From left: our projectionists and co-photographers, Bry Acheson (Day 1), and Corey Thompson (both days); our art director, Todd Sloane, selecting from a series of images printed onto inkjet-receptive clear polyester for background and ground projection; Kingsway Mall's marketing director and our fashion stylist John Chwyl and Todd selecting images for projection.
From left: Nikolas Syhatheb, our makeup artist and hairstylist; Nikolas working on Riza's hair in the hallway as Ania is taking a quick break while awaiting a background change; Todd and Bridget as we wait for makeup touch ups.
From left: Ania in the mirror as I'm shooting from a gap between dresser and table; Ania receiving hair adjustments from Nikolas as John prepares a scarf and Riza looks on; Day 1's photographic team with Corey's head to us and I'm enjoying my Starbucks surprise (thanks, Bridget!).
Great shoot, sorry to hear about the list of stuff that happend! It can only make you strong, something to say about the fact you were able to get through all that and still pull off a great shoot!
Kahl: Thank you. =) In the end I realized it was important to just keep busy.

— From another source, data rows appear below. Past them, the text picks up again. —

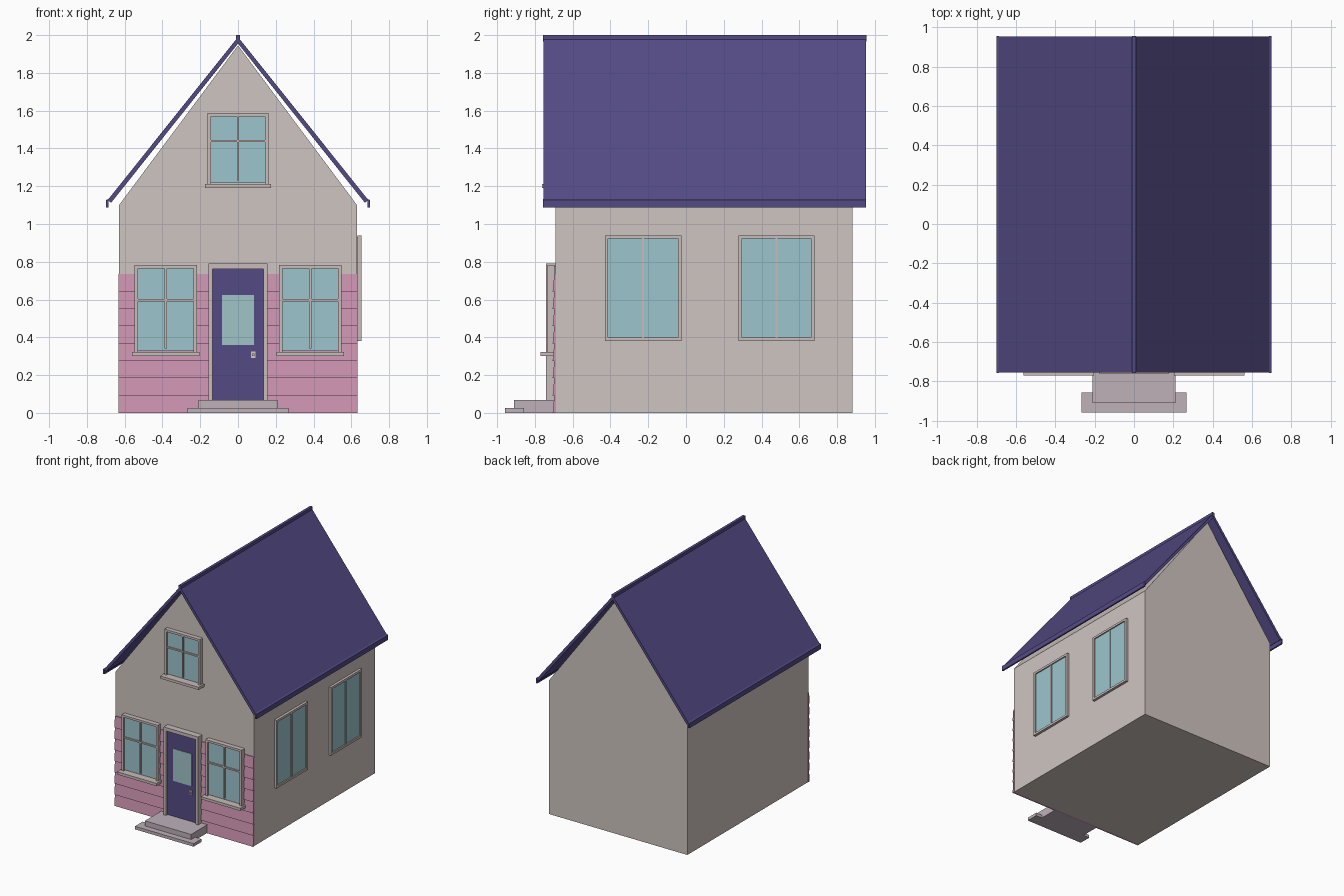
import bpy, bmesh

if "Cube" in bpy.data.objects:
    bpy.data.objects.remove(bpy.data.objects["Cube"])

def mat(name, r, g, b):
    m = bpy.data.materials.new(name)
    lin = [((c / 255 + 0.055) / 1.055) ** 2.4 for c in (r, g, b)]
    m.diffuse_color = (*lin, 1)
    m.use_nodes = True
    m.node_tree.nodes["Principled BSDF"].inputs["Base Color"].default_value = m.diffuse_color
    return m

WALL = mat("wall_beige", 207, 197, 193)
TRIM = mat("trim_beige", 200, 188, 184)
ROOF = mat("roof_purple", 84, 75, 133)
PINK = mat("siding_pink", 206, 148, 178)
GLASS = mat("window_glass", 157, 197, 206)
DOORGLASS = mat("door_glass", 160, 196, 199)
STEP = mat("step_mauve", 190, 177, 185)
KNOB = mat("knob_cream", 212, 205, 190)

def finish(name, bm, m):
    bmesh.ops.recalc_face_normals(bm, faces=bm.faces)
    me = bpy.data.meshes.new(name)
    bm.to_mesh(me)
    bm.free()
    me.materials.append(m)
    ob = bpy.data.objects.new(name, me)
    bpy.context.collection.objects.link(ob)
    return ob

def boxes(name, m, *bounds):
    """One object from boxes, each given by two opposite corners."""
    bm = bmesh.new()
    for a, b in bounds:
        vs = bmesh.ops.create_cube(bm, size=1)["verts"]
        for v in vs:
            v.co = [(a[i] + b[i]) / 2 + v.co[i] * abs(b[i] - a[i]) for i in range(3)]
    return finish(name, bm, m)

def extrude(name, m, pts, start, vec):
    """Closed profile of 3D points (via start function) swept along vec."""
    bm = bmesh.new()
    f = bm.faces.new([bm.verts.new(start(*p)) for p in pts])
    r = bmesh.ops.extrude_face_region(bm, geom=[f])
    bmesh.ops.translate(bm, vec=vec, verts=[g for g in r["geom"] if isinstance(g, bmesh.types.BMVert)])
    return finish(name, bm, m)

# House body with gable
extrude("house_walls", WALL,
        [(-.63, 0), (.63, 0), (.63, 1.1), (0, 1.945), (-.63, 1.1)],
        lambda x, z: (x, -.69, z), (0, 1.572, 0))

# Roof slopes, eave strips and ridge
for side, s in (("right", 1), ("left", -1)):
    extrude("roof_" + side, ROOF,
            [(0, 1.99), (.69, 1.127), (.672, 1.112), (0, 1.955)],
            lambda x, z: (s * x, -.755, z), (0, 1.707, 0))
    extrude("eave_strip_" + side, ROOF,
            [(.685, 1.133), (.698, 1.127), (.698, 1.087), (.685, 1.087)],
            lambda x, z: (s * x, -.757, z), (0, 1.711, 0))
boxes("roof_ridge", ROOF, ((-.011, -.757, 1.965), (.011, .955, 2.0)))

# Lapped siding on the lower front
N, H = 8, .735 / 8
prof = [(-.688, 0)]
for i in range(N):
    prof += [(-.706, i * H), (-.697, (i + 1) * H)]
prof.append((-.688, N * H))
extrude("front_siding", PINK, prof, lambda y, z: (-.632, y, z), (1.264, 0, 0))

# Windows: u along the wall, d out from the wall, v up
def front(u, d, v):
    return (u, -.69 - d, v)

def right(u, d, v):
    return (.63 + d, u, v)

def window(name, at, u0, u1, v0, v1, d0, dg, d1, bar=None, sill=None):
    w, mid = .018, (u0 + u1) / 2
    def b(a0, a1, c0, c1, e0=d0, e1=d1):
        return at(a0, e0, c0), at(a1, e1, c1)
    parts = [b(u0, u0 + w, v0, v1), b(u1 - w, u1, v0, v1),
             b(u0 + w, u1 - w, v1 - w, v1),
             b(mid - .006, mid + .006, v0 + w, v1 - w, d0, d1 - .004)]
    if not sill:
        parts.append(b(u0 + w, u1 - w, v0, v0 + w))
    if bar:
        parts.append(b(u0 + w, u1 - w, bar - .006, bar + .006, d0, d1 - .005))
    boxes(name + "_frame", TRIM, *parts)
    boxes(name + "_glass", GLASS, b(u0 + w / 2, u1 - w / 2, v0 + .005, v1 - w / 2, 0, dg))
    if sill:
        boxes(name + "_sill", TRIM, b(u0 - .014, u1 + .014, v0 - .022, v0, 0, sill))

window("front_window_right", front, .217, .547, .323, .783, .005, .028, .043, .596, .08)
window("front_window_left", front, -.547, -.217, .323, .783, .005, .028, .043, .596, .08)
window("gable_window", front, -.162, .162, 1.212, 1.587, 0, .02, .035, 1.44, .072)
window("side_window_front", right, -.43, -.025, .38, .94, .002, .013, .023)
window("side_window_back", right, .278, .68, .38, .94, .002, .013, .023)

# Door
boxes("door_frame", TRIM,
      ((-.157, -.742, .05), (-.134, -.69, .79)),
      ((.134, -.742, .05), (.157, -.69, .79)),
      ((-.134, -.742, .762), (.134, -.69, .79)))
boxes("door", ROOF, ((-.134, -.722, .06), (.134, -.69, .762)))
boxes("door_pane", DOORGLASS, ((-.085, -.726, .36), (.085, -.718, .625)))
boxes("door_knob", KNOB, ((.07, -.728, .29), (.092, -.72, .325)),
      ((.075, -.742, .3), (.087, -.728, .315)))

# Steps
boxes("upper_step", STEP, ((-.21, -.91, 0), (.21, -.69, .067)))
boxes("lower_step", STEP, ((-.267, -.958, 0), (.267, -.857, .025)))
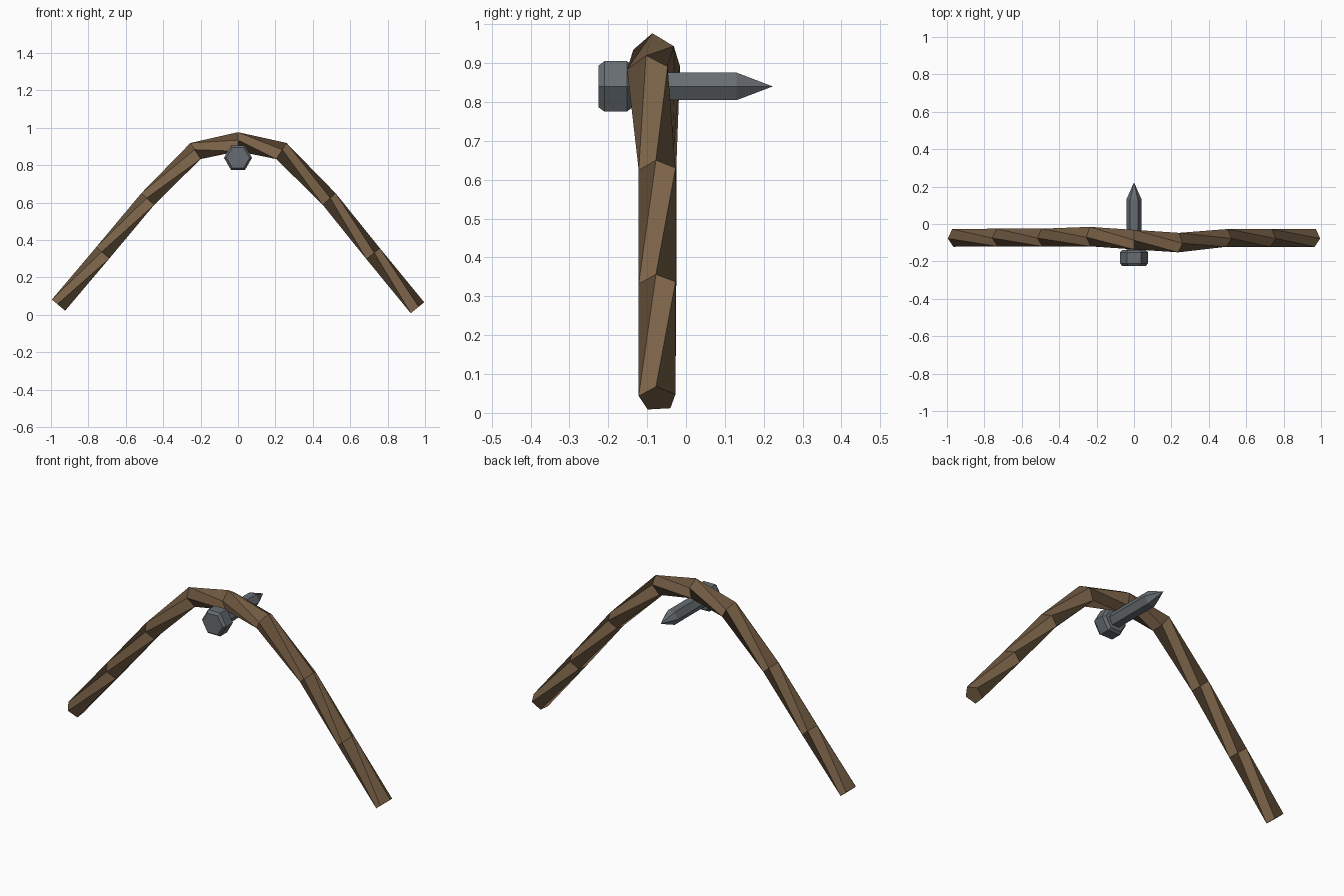
import bpy, bmesh, math
from mathutils import Vector

if "Cube" in bpy.data.objects:
    bpy.data.objects.remove(bpy.data.objects["Cube"])


def material(name, rgb):
    m = bpy.data.materials.new(name)
    m.diffuse_color = (*rgb, 1)
    m.use_nodes = True
    m.node_tree.nodes["Principled BSDF"].inputs["Base Color"].default_value = m.diffuse_color
    return m


def build(name, rings, mat, twist=0):
    """Skin a list of vertex rings; twist shifts the vertex match per ring."""
    bm = bmesh.new()
    loops = [[bm.verts.new(p) for p in r] for r in rings]
    n = len(rings[0])
    for a, b in zip(loops, loops[1:]):
        for i in range(n):
            j = (i + 1) % n
            bm.faces.new((a[i], a[j], b[(j + twist) % n], b[(i + twist) % n]))
    bm.faces.new(loops[0][::-1])
    bm.faces.new(loops[-1])
    bmesh.ops.remove_doubles(bm, verts=bm.verts, dist=1e-5)
    bmesh.ops.recalc_face_normals(bm, faces=bm.faces)
    me = bpy.data.meshes.new(name)
    bm.to_mesh(me)
    bm.free()
    me.materials.append(mat)
    ob = bpy.data.objects.new(name, me)
    bpy.context.collection.objects.link(ob)
    return ob


brown = material("rope brown", (0.20, 0.125, 0.066))
steel = material("dark steel", (0.135, 0.152, 0.168))

# Rope: five-sided rings along a draped path, each segment twisted by one side
path = [Vector(p) for p in (
    (-.957, -.073, .05), (-.72, -.071, .33), (-.48, -.071, .617), (-.225, -.066, .873),
    (0, -.082, .922), (.23, -.098, .873), (.485, -.073, .617), (.72, -.073, .325),
    (.957, -.073, .036))]
rings = []
for k, c in enumerate(path):
    t = (path[min(k + 1, 8)] - path[max(k - 1, 0)])
    t.y = 0
    t.normalize()
    out = Vector((-t.z, 0, t.x))
    r = .055 if 3 <= k <= 5 else .05
    ring = []
    for i in range(5):
        a = math.radians(-5 + 72 * i)
        ring.append(c + r * (out * math.cos(a) + Vector((0, math.sin(a), 0))))
    rings.append(ring)
build("rope", rings, brown, twist=-1)


# Nail: hexagonal sections along y
def hexes(profile):
    return [[(r * math.cos(math.pi / 3 * i), y, .84 + r * math.sin(math.pi / 3 * i))
             for i in range(6)] for y, r in profile]


build("nail_head", hexes([(-.225, .062), (-.21, .075), (-.152, .075), (-.138, .062)]), steel)
build("nail_shaft", hexes([(-.14, .041), (.13, .041), (.222, .0005)]), steel)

Eva: Thank you! And I believe they did use one of the purple dress shots for a newspaper ad and maybe a billboard but just not this photo nor have I seen any implementations of photos from the purple dress set.